Stockings and Christmas are an ancient tradition, going back hundreds of years, but it still seems like it surprises us each year, that thought of “Oh yeah, what are we going to put in those giant socks?” No matter how many years we’ve been playing Santa in our homes, the science of stuffing stockings can feel a bit out of reach. We don’t want to give our kids meaningless junk but are also prey to the point of sale items that seem ready-made to fit into that cylindrically shaped piece of fabric. What’s a parent to do?
We sat down with MHCC’s Clinical Dietitian, Ashley Littleton, about this very concern for advice, tips, and ideas for healthier options we can put into those stockings. She provided some great advice and guidance, so our kids aren’t floating around the house on a perennial sugar high during Christmas Break each year.
“Maybe think more about stockings more as part of the tradition of Christmas, instead of it being a last-minute todo,” said Littleton. “For example, my mom and dad always put an apple and an orange and nuts in my stocking, and that filled up the bulk of it. I remember that, and we always got the nutcracker out, and we would crack the nuts and eat them throughout the present opening.”
Leaving out the refined sugars doesn’t have to be the ultimate goal, and stockings can have sweets. But think of adding those sweets in moderation or cherry on top type of role, not as a base. Start with filling the stocking with nutrient-based items like the suggested fruits, nuts, homemade foods (check out our Facebook page for videos on how to do homemade fruit roll-ups) that have more health benefits versus pre-packaged food items. All of this can help fill the stocking, and your child’s belly, with some more substantive things. Then you add the fun stuff!
Also, making a tradition of the stocking can help Moms and Dads have a bit more of a framework to go from year to year. If you are knowingly filling it with fruits, nuts, and other items, it becomes a known enterprise and minimizes that guesswork in a week where time seems the most precious.

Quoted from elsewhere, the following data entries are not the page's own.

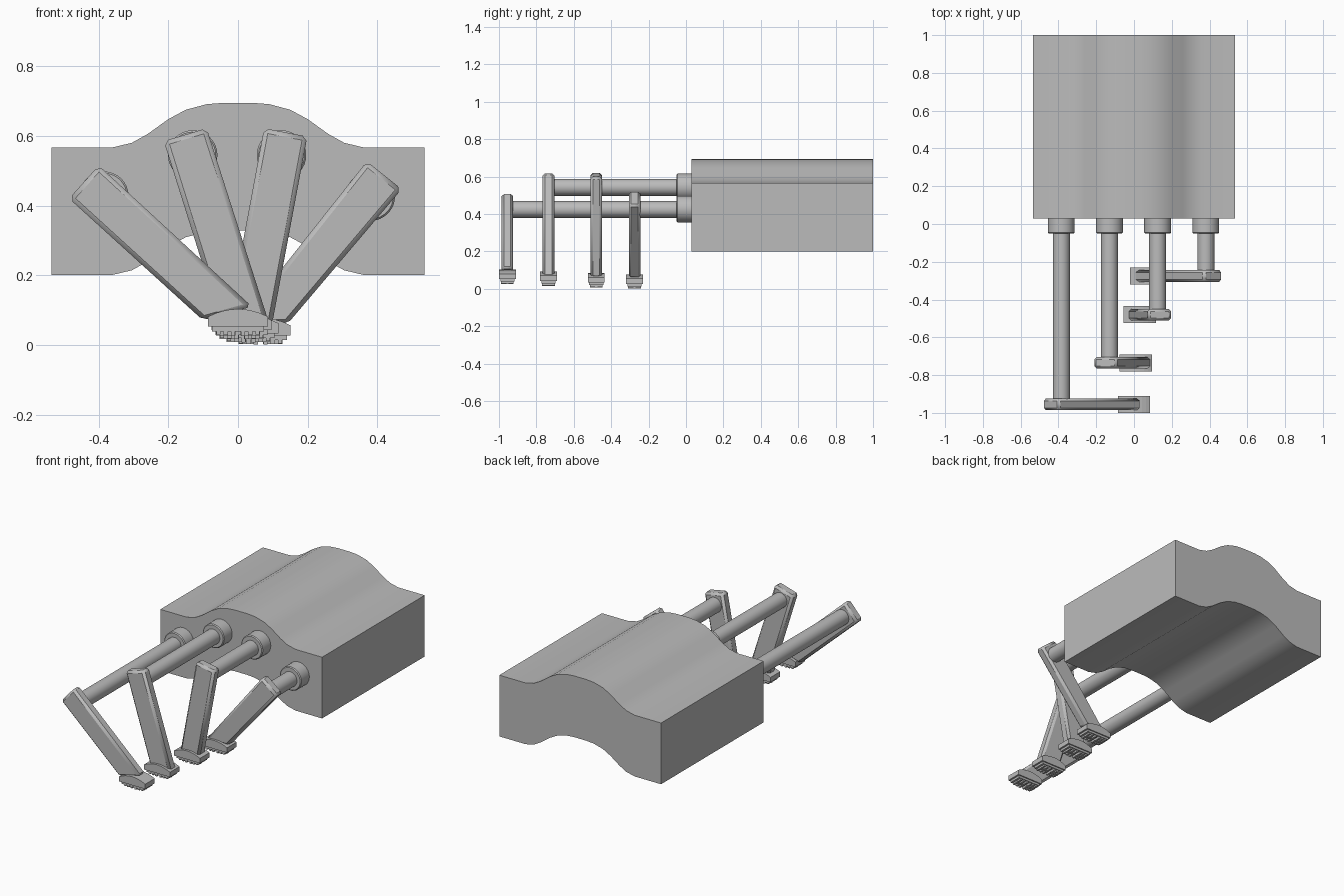
import bpy, bmesh, math
from mathutils import Vector

old = bpy.data.objects.get("Cube")
if old:
    bpy.data.objects.remove(old, do_unlink=True)

GREY = (0.5, 0.5, 0.5, 1.0)
metal = bpy.data.materials.new("plain grey")
metal.use_nodes = True
metal.diffuse_color = GREY
metal.node_tree.nodes["Principled BSDF"].inputs["Base Color"].default_value = GREY


def finish(name, bm, bevel=0.0, segments=1, smooth=None):
    bmesh.ops.recalc_face_normals(bm, faces=bm.faces)
    mesh = bpy.data.meshes.new(name)
    bm.to_mesh(mesh)
    bm.free()
    mesh.materials.append(metal)
    obj = bpy.data.objects.new(name, mesh)
    bpy.context.collection.objects.link(obj)
    if bevel:
        mod = obj.modifiers.new("bevel", 'BEVEL')
        mod.width = bevel
        mod.segments = segments
        mod.limit_method = 'ANGLE'
        mod.angle_limit = math.radians(40)
    if smooth:
        bpy.ops.object.select_all(action='DESELECT')
        obj.select_set(True)
        bpy.context.view_layer.objects.active = obj
        bpy.ops.object.shade_smooth_by_angle(angle=math.radians(smooth))
    return obj


def prism(name, outline, y0, y1, **kw):
    """Extrude an (x, z) outline from y0 to y1."""
    bm = bmesh.new()
    face = bm.faces.new([bm.verts.new((x, y0, z)) for x, z in outline])
    ext = bmesh.ops.extrude_face_region(bm, geom=[face])
    moved = [v for v in ext["geom"] if isinstance(v, bmesh.types.BMVert)]
    bmesh.ops.translate(bm, verts=moved, vec=(0, y1 - y0, 0))
    return finish(name, bm, **kw)


def box(name, x0, x1, y0, y1, z0, z1, **kw):
    return prism(name, [(x0, z0), (x1, z0), (x1, z1), (x0, z1)], y0, y1, **kw)


def rod(name, x, z, r, y0, y1, **kw):
    ring = [(x + r * math.cos(a * math.tau / 32), z + r * math.sin(a * math.tau / 32))
            for a in range(32)]
    return prism(name, ring, y0, y1, smooth=35, **kw)


# Housing: wavy slab, the underside repeats the top curve
half = [(0.535, 0.567), (0.36, 0.567), (0.305, 0.58), (0.26, 0.605), (0.2, 0.648),
        (0.15, 0.675), (0.09, 0.691), (0.04, 0.695)]
top = [(-x, z) for x, z in half] + half[::-1]
under = [(x, z - 0.366) for x, z in reversed(top)]
prism("housing", top + under, 0.03, 1.0, smooth=35)

# Each unit: shaft x, shaft z, arm y, top corners of arm, bottom corners, foot x, foot base z
units = [
    (-0.385, 0.425, -0.955, (-0.485, 0.42), (-0.40, 0.515), (-0.10, 0.07), (0.04, 0.11), 0.0, 0.025),
    (-0.13, 0.543, -0.735, (-0.213, 0.585), (-0.09, 0.622), (-0.048, 0.06), (0.09, 0.06), 0.01, 0.015),
    (0.125, 0.543, -0.48, (0.075, 0.622), (0.199, 0.598), (-0.03, 0.06), (0.098, 0.06), 0.03, 0.006),
    (0.38, 0.425, -0.275, (0.37, 0.527), (0.47, 0.447), (0.0, 0.06), (0.142, 0.06), 0.065, 0.0),
]

for i, (sx, sz, y, a, b, c, d, fx, base) in enumerate(units, 1):
    # Shaft and its bearing collar
    rod(f"collar_{i}", sx, sz + 0.002, 0.071, -0.05, 0.06, bevel=0.005)
    rod(f"shaft_{i}", sx, sz, 0.045, y, 0.03)

    # Flat arm with chamfered edges
    prism(f"arm_{i}", [a, b, d, c], y - 0.031, y + 0.031, bevel=0.013, smooth=20)

    # Foot block with a gently arched top
    w = 0.086
    arch = [(fx + w * t / 4, base + 0.078 - 0.022 * (t / 4) ** 2) for t in range(4, -5, -1)]
    prism(f"foot_{i}", [(fx - w, base + 0.027), (fx + w, base + 0.027)] + arch,
          y - 0.045, y + 0.045)
    box(f"sole_{i}", fx - 0.075, fx + 0.075, y - 0.038, y + 0.038, base + 0.014, base + 0.03)

    # Two groups of raised bars below the sole
    for side in (-1, 1):
        cx = fx + side * 0.035
        box(f"tread_spine_{i}", cx - 0.028, cx + 0.028, y - 0.006, y + 0.006, base + 0.002, base + 0.02)
        for k in (-1, 0, 1):
            bx = cx + k * 0.021
            box(f"tread_bar_{i}", bx - 0.006, bx + 0.006, y - 0.034, y + 0.034,
                base + abs(bx - fx) * 0.08, base + 0.02)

Other ideas also include things that are experience-based items versus trinkets. “Gift certificates or gift cards are an awesome thing to put as stocking stuffers,” advised Ashley. “Think also of activities that might include the whole family or just enough for that child specifically. But making it more intentional, and I would recommend going more towards an activity and memory aspect versus necessarily another toy or another trinket.”
Have other ideas for your fellow parents? Let us know in the comments on our Facebook page what tricks you have found work to fill those stockings and keep the sugar highs at bay! And of course, a very Merry Christmas, and may your naps be plentiful!